Delivering staff training that resonates, maximises teacher learning time and delivers measurable improvement can seem an impossible and onerous task. A little planning can get you there.
How many times have you sat through a professional learning session, or watched the participants in one that you’ve organised, nodding away but absorbing very little?
Eyes glued to phone screens, everyone counting down the minutes until it’s over.
Staff leave the meeting and grumble among themselves. Not a whisper of critical feedback is relayed back to the session organiser or leader.
Feedback that might actually result in better targeted, and better run, professional learning programs that drive actual improvement and best practice.
When educating our students, we do so against a range of stringent, measurable syllabus outcomes.

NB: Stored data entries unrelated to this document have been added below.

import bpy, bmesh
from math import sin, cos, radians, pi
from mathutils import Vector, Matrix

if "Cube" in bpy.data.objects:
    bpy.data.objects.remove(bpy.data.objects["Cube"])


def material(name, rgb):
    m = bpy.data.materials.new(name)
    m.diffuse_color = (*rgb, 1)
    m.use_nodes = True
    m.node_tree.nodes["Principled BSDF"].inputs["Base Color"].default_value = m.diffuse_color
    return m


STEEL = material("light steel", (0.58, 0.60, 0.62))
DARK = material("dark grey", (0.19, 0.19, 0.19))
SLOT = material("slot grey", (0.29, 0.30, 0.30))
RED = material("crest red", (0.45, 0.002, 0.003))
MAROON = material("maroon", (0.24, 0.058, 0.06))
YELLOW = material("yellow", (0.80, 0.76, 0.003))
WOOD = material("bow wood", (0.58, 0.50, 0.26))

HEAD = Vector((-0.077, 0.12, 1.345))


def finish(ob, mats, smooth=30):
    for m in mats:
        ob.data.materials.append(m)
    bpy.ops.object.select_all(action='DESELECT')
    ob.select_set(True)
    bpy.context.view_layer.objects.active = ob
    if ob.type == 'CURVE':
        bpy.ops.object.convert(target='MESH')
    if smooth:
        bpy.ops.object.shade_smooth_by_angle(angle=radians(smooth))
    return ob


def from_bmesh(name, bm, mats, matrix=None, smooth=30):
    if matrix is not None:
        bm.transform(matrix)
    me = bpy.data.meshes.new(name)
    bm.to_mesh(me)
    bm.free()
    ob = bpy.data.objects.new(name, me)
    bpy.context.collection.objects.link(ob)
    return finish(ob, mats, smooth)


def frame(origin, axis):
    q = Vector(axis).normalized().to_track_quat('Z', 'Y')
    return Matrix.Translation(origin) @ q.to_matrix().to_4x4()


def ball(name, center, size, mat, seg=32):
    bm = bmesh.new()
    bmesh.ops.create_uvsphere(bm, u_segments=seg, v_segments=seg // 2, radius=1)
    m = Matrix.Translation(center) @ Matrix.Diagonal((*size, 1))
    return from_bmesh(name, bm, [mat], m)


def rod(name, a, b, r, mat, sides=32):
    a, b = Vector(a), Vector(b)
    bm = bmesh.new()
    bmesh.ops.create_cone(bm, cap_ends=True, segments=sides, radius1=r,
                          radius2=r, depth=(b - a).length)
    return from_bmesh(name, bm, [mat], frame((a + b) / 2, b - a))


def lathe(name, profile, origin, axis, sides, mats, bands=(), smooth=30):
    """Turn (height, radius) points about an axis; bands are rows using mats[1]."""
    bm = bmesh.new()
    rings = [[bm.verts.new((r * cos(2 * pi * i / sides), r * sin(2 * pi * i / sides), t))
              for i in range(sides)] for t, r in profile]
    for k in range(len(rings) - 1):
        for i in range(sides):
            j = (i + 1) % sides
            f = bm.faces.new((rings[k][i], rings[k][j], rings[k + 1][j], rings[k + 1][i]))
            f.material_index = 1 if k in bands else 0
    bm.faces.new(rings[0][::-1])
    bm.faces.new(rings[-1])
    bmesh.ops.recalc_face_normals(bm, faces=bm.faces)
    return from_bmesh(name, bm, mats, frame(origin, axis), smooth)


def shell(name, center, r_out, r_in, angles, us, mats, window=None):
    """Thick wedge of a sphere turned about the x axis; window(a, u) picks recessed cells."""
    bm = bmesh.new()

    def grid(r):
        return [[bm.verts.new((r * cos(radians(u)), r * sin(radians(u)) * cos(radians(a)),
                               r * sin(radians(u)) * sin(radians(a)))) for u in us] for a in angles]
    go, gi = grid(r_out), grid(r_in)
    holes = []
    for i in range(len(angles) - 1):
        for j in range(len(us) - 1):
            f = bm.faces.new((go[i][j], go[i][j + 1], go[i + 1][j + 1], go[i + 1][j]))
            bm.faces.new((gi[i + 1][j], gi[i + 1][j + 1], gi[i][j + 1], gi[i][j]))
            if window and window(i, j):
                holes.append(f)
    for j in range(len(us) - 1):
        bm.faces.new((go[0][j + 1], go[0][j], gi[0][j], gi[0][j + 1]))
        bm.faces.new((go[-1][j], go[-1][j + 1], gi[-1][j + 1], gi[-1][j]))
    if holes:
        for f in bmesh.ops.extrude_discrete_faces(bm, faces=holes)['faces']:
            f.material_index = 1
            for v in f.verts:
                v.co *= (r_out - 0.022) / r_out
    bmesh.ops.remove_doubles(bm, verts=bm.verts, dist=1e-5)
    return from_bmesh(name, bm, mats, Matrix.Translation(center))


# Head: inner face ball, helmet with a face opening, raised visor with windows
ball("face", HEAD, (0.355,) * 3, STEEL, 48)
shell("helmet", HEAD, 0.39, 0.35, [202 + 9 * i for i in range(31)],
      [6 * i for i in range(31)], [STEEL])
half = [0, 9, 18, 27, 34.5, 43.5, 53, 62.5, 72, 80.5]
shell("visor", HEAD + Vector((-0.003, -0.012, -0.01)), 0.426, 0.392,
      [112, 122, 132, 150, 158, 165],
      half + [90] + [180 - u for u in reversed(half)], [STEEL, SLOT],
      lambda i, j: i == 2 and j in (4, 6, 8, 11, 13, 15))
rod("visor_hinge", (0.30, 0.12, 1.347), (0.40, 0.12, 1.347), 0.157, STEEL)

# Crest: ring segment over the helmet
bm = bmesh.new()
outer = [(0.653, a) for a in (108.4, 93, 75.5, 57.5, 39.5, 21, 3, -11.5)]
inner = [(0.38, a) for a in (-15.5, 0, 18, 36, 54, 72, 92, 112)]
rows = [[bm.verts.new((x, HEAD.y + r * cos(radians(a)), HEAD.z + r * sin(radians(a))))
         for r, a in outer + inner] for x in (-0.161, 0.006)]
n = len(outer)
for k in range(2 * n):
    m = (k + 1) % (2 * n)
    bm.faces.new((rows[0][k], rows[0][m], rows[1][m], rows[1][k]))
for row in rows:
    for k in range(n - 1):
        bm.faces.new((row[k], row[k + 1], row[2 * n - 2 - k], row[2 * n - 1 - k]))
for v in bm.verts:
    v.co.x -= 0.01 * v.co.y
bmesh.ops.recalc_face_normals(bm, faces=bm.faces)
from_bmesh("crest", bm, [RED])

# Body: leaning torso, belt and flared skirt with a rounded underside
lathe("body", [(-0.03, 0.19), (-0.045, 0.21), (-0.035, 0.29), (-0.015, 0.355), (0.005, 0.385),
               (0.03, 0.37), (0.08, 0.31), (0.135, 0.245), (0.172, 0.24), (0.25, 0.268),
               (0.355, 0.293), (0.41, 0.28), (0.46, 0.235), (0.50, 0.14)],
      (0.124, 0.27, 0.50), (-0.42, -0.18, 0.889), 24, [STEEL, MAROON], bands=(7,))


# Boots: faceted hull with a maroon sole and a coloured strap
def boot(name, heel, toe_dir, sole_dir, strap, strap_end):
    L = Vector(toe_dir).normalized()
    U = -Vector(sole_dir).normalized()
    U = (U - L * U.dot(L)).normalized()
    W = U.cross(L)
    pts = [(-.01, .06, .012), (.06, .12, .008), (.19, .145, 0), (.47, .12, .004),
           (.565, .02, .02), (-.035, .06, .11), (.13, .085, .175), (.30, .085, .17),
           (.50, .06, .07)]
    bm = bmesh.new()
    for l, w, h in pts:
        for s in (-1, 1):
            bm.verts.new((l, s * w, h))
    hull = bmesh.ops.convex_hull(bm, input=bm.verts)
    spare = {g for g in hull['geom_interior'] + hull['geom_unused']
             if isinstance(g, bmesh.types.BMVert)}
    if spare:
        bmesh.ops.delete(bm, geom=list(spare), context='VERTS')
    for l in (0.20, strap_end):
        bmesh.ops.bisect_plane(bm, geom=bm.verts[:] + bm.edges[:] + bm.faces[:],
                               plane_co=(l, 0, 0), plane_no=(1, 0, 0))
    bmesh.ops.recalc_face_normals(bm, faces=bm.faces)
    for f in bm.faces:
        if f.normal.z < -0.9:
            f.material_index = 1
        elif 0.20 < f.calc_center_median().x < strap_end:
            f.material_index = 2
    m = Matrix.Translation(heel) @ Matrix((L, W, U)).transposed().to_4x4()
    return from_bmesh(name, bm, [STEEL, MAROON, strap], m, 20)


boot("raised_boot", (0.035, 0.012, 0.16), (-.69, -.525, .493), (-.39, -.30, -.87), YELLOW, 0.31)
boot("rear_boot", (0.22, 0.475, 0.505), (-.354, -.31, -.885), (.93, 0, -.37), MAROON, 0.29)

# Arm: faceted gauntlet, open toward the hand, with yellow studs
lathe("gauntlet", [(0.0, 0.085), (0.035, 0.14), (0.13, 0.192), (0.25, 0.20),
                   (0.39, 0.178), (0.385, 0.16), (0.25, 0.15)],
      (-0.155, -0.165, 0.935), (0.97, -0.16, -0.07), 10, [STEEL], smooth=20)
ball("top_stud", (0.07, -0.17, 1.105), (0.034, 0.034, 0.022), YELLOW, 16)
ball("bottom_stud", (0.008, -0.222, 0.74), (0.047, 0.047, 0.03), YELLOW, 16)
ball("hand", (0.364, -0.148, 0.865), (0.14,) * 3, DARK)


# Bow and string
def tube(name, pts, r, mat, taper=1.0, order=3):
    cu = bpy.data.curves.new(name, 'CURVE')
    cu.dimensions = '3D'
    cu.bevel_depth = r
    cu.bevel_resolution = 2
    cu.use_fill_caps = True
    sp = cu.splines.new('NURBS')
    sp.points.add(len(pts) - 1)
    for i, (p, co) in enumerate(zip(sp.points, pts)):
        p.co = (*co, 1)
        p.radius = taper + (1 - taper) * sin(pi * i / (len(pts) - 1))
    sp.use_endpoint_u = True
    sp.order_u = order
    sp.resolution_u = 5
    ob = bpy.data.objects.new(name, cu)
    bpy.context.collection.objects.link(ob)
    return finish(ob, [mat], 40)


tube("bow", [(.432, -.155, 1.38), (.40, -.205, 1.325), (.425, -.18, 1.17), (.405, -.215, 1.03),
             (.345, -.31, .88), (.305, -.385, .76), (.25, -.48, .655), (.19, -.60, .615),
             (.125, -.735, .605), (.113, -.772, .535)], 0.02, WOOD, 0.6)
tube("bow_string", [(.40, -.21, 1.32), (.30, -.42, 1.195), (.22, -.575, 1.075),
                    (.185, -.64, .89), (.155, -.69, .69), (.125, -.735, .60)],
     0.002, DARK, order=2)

We understand that the teaching and learning cycle starts with identifying and setting goals. Clarifying what we want our kids to understand, do and learn. Knowing the bars they need to clear and, ultimately, knowing whether or not they’ve cleared them.
So why do we seem to stop paying attention to this basic philosophical principle when it comes to teaching teachers?
Back to school
Just as we do with our students, we must think of our staff as learners, each with their own levels of experience, personalities, and individual knowledge entry levels.
Most importantly, we need to devote the same amount of effort to monitoring professional growth as we do to fostering it.
Given the limited hours we have access to our teachers for professional learning each year, this point is the one that really drives me mad because it’s the one most often overlooked.
Taking the time to properly strategise this vital element of school planning is, in my experience working with school leaders around the country, the single most important factor that leads to professional learning success or failure.
Because if you’re serious about achieving the best outcome for every student, then every member of your teaching staff must be committed – individually and as a group – to meaningful professional learning that makes them the best teachers they can be.
It is planning that decides whether or not this happens.
Your school plan must have priorities and goals built around the identified individual needs of each teacher. It should be designed in a way that evidence of the growth and improvement you’re seeking can be easily identified and captured.
And it needs to be structured to allow individuals the opportunity to give open and honest feedback that, in turn, allows you to ensure they’re fully engaged and understanding the point of what they’re doing – at every step of the process.
These points may seem obvious. But too often I see school leaders proudly pointing to the training they’ve delivered but unable to show whether it was appropriate or effective.
The best way to overcome this problem is to approach staff development planning as you would your student learning programs.
Simply substitute student syllabus outcomes with the most relevant teaching standard descriptors – the ones that align most closely with the growth and improvement goals that your teachers need to achieve.
Then set the means by which you’ll ultimately measure the impact of the process and program you build around these descriptors. Know your baselines and where the evidence of improvement and growth will show up so you can record it.
Finally, make sure your teachers understand the plan and are on board by providing the most appropriate opportunities for them to be involved in program or session planning, to voice any concerns and to ask questions.
This will vary based on the size and type of your school as well as your staff mix. But, for example, it might mean facilitating small groups, ideally led by highly accomplished teachers. If participants are too afraid to give honest feedback and voice their opinions to school leaders and managers, you won’t be able to make the right changes – including providing additional support – as needed.
All of this is about driving engagement, seeing evidence of growth and improvement, and achieving consistent best practice across the school.
Start your plan with these 4 steps
As a quick exercise, take a few minutes to consider the following four questions that I consider essential in effective professional learning school planning:
- What are your school’s unique professional learning needs?
- Based on your answer above, what standard descriptors best align with the key needs you’ve identified?
- What kinds of professional learning sessions and programs do you need to put in place to achieve improvement against those descriptors?
- How will you know what the impact of that professional learning has been?
Pausing to actually ask and answer these four questions – at the start of your process – simplifies school planning around professional leaning and teacher accreditation at any level.
It also results in clear, streamlined school review processes that are less onerous. And it keeps you and your staff on the path to effective professional learning and better student outcomes.
For information about Enrich Education workshops, courses and resource guides that will help you develop an effective school plan, get in touch with us here.